3 Major Health Benefits of Taking Baths

It used to be that people made time for the little things, and they seemed happier. Taking walks during the day and literally smelling the roses, eating dinners with the whole family gathered at the table sans cell phones and tablets, and taking nice warm baths. Nowadays treadmills have taken the place of the great outdoors, TV dinners or fast food have removed our need for placemats, and standing only showers occupy all of the bathrooms in our homes.

This leaves one to wonder, were there any benefits to the “old” way or was the lack of advanced technology the only reason people did those things? What if we told you that there are, in fact, health benefits to doing things like taking a warm bath? Would that surprise you? It shouldn’t. The Turks, Romans and Greeks get it. The health benefits of water, steam and cleansing have been some of the benefits that these groups receive from their traditional bathing – and we at Hydro think it’s high time we joined in on the fun.


an image depicting lower neck painProbably the most obvious of all the benefits, a warm to hot bath has been known to help sooth aching muscles and minor pains. “The heat in your bath increases the temperature of aching muscles, blocking pain sensors and producing pain relief.”

Did you know, however, that athletes have been known to take cold baths in order to lower the levels of lactic acid in their bloodstream? This actually aids in their physical performance. Whichever fits your needs, it is clear there is a theme here – baths help your muscles.

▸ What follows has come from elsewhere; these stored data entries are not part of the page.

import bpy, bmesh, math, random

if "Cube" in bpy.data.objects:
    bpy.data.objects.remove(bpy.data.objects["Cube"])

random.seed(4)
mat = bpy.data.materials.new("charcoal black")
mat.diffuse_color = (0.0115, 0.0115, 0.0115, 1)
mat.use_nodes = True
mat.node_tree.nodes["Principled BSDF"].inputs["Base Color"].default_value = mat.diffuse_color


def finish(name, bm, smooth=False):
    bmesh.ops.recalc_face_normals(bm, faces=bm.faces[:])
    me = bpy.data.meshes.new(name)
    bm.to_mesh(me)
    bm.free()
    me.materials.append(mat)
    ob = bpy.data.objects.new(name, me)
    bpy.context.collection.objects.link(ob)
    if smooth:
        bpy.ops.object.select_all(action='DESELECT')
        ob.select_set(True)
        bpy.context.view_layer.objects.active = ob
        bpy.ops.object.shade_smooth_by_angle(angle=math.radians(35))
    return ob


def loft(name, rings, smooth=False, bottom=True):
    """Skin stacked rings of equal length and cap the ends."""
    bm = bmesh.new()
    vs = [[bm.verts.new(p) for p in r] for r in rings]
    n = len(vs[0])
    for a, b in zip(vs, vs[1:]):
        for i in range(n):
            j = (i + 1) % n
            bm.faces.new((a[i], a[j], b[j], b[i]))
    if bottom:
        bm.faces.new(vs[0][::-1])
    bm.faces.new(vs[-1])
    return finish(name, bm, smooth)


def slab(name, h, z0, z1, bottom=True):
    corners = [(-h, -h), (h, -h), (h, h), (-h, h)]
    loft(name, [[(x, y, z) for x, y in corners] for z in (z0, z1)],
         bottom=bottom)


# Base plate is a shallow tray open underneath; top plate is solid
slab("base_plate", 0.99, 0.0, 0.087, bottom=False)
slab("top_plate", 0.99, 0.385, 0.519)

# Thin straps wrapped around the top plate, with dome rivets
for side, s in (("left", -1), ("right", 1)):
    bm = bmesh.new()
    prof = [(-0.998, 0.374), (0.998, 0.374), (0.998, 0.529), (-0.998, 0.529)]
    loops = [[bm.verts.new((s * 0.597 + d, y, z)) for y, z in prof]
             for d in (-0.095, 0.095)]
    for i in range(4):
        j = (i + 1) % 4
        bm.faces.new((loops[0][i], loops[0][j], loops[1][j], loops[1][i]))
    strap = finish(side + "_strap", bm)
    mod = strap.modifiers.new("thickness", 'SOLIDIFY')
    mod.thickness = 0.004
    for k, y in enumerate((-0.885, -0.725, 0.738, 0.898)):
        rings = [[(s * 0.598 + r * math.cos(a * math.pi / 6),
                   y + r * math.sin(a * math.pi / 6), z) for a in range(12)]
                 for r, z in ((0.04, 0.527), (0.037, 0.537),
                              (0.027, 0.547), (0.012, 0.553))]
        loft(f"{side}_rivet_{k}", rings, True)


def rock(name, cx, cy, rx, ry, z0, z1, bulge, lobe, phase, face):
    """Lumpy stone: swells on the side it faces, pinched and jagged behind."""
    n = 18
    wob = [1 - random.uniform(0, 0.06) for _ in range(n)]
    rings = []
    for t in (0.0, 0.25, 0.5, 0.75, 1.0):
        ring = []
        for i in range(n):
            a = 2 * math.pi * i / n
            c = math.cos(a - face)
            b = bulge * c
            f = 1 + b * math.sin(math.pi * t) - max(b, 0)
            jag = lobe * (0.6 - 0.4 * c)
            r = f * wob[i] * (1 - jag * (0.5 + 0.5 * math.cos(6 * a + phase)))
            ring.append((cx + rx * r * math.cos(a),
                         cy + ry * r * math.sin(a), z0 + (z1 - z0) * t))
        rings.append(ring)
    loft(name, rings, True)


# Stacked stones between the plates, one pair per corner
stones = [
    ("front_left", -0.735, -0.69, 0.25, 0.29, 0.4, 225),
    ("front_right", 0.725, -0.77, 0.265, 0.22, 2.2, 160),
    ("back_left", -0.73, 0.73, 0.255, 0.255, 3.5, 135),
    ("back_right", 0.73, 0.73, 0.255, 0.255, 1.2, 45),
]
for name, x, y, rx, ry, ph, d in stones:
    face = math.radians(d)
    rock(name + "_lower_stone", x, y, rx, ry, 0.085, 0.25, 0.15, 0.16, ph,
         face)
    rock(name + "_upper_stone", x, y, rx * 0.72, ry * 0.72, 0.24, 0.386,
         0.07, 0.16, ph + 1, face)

a tired man in bed watching tv in the darkThere are countless health benefits for getting a good night’s sleep. Benefits like mental performance, immune system strength, and an increased metabolism are just a few. The New York Times has dedicated multiple articles to getting a good night’s rest (see links below).

What if we told you that a warm bath at night could help make all of these benefits a reality? It’s simple really. While bathing, your body temperature will decrease and start to produce a hormone named melatonin. This hormone, among other things, helps to induce sleep. Ultimately, your decrease in body temperature can last for 6-7 hours – talk about a good night’s rest!



a smiling woman about to get into a bathtubLet’s not forget the mental benefits of bathing. It’s commonplace to envisage a warm bath and a glass of wine while in the midst of a stressful day. Well, we are here to tell you that this is a logical daydream. In fact, English studies show that a warm bath at the end of the day improved the optimism and mood of bathers. Reasons for these improvements range from body positioning, comfort, and isolation. Whatever the reason, we are just elated to know, for a fact, that there is a possible solution for the Monday blues!


Related articles:

New York Times – How to get a better night’s sleep

The Telegraph – In hot water? Have a bath and relax

Women’s Health – 5 Ways to ease sore muscles

Leave a Comment